● Items from a data source

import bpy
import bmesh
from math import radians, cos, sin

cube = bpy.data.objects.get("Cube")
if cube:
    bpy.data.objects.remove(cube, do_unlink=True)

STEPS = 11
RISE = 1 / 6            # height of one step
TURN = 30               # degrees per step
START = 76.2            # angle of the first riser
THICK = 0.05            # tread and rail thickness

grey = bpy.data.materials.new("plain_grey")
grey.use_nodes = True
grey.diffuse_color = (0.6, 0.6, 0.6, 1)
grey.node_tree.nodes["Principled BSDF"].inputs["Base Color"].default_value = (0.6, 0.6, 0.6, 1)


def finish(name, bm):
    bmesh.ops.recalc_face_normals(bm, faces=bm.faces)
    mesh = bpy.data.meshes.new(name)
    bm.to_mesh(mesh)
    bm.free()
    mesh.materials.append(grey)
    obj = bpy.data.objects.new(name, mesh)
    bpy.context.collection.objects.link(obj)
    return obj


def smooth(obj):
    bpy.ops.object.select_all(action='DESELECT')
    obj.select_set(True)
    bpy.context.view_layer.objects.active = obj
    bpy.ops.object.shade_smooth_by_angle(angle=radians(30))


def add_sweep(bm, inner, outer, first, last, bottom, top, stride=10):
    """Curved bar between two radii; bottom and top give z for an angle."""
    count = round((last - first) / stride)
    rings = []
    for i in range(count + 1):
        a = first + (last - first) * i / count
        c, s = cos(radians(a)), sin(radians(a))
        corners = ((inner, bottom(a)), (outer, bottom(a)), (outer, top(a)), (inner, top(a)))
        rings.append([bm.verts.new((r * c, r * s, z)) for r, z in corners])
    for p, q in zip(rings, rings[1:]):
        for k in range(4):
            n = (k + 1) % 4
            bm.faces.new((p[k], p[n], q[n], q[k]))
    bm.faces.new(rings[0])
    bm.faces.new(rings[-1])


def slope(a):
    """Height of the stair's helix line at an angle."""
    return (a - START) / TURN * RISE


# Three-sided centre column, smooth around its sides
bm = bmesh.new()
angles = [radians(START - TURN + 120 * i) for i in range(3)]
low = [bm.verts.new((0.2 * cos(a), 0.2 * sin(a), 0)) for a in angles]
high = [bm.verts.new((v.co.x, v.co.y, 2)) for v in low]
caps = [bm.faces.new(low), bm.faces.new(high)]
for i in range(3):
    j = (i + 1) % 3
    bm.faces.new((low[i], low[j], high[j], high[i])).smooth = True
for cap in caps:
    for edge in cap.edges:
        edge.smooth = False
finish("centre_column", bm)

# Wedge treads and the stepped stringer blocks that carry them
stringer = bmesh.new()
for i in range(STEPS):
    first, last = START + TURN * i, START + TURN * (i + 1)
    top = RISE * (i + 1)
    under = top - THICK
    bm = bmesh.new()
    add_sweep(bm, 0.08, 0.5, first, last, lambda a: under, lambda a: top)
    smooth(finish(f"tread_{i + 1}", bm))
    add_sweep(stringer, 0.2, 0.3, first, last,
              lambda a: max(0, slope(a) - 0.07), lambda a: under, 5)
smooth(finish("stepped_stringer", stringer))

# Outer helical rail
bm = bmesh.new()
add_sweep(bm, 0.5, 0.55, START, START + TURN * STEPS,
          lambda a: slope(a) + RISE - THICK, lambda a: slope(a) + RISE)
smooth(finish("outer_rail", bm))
==
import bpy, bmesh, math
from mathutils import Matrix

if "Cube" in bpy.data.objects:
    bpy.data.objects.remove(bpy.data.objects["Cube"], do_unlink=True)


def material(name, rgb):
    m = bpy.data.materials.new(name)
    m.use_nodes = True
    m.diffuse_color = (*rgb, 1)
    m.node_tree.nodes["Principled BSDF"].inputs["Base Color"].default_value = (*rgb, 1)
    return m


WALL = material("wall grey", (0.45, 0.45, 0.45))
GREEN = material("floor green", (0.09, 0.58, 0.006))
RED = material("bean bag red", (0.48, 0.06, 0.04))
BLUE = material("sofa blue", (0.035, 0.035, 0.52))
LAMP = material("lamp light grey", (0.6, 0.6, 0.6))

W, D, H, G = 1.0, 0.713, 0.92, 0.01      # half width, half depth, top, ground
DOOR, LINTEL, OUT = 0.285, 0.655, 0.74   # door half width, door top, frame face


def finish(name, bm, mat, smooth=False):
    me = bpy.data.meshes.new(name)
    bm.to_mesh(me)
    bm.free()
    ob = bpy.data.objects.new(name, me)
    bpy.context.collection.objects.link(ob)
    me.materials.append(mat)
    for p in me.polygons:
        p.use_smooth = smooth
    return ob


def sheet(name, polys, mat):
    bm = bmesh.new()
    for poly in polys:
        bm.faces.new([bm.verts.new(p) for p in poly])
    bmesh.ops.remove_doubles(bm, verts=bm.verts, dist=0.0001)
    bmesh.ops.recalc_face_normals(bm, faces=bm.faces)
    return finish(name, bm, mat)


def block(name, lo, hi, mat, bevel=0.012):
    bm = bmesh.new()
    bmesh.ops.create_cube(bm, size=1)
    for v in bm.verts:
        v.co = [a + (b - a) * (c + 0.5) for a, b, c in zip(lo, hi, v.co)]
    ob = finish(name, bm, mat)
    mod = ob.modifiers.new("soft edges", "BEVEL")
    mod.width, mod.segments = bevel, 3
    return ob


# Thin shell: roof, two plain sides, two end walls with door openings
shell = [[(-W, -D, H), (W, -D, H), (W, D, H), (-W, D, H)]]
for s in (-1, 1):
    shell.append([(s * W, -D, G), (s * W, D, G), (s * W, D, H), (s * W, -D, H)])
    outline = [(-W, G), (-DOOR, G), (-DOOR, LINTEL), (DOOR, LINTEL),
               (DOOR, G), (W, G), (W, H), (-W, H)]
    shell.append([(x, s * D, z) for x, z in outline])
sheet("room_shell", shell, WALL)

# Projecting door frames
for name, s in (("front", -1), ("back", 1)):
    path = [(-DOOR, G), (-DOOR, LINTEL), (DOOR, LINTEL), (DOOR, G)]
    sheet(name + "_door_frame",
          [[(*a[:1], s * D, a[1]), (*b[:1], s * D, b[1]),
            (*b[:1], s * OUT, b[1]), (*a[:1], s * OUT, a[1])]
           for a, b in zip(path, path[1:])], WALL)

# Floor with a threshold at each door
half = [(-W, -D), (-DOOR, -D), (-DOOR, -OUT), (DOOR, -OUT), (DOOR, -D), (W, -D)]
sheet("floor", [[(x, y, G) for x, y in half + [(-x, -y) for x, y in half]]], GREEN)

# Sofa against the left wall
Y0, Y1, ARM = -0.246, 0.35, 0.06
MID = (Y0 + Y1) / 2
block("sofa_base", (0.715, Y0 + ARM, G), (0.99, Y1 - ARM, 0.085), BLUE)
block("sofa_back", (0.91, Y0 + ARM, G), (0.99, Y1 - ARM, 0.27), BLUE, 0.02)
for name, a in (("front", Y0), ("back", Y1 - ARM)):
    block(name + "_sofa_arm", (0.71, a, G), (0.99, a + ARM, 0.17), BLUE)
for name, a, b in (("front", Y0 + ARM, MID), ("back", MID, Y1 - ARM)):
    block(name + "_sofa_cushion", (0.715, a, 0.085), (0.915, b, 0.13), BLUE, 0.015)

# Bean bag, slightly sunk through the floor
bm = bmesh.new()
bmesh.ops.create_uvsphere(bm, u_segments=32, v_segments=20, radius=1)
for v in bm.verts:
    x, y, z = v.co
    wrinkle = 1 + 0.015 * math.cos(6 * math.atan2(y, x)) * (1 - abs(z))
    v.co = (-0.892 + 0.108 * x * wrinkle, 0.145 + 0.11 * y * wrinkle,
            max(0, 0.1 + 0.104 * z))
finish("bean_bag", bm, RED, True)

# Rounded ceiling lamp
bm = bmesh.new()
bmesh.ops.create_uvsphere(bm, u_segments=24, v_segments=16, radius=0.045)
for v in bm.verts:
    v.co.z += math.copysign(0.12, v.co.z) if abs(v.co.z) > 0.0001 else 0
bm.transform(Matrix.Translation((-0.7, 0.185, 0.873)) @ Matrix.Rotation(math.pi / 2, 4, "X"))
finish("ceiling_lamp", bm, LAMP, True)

● Task item
Go through the entries and filter for lines holding the word "objects"; copy each match.

● Output for this task
cube = bpy.data.objects.get("Cube")
    bpy.data.objects.remove(cube, do_unlink=True)
    obj = bpy.data.objects.new(name, mesh)
    bpy.context.collection.objects.link(obj)
    bpy.context.view_layer.objects.active = obj
if "Cube" in bpy.data.objects:
    bpy.data.objects.remove(bpy.data.objects["Cube"], do_unlink=True)
    ob = bpy.data.objects.new(name, me)
    bpy.context.collection.objects.link(ob)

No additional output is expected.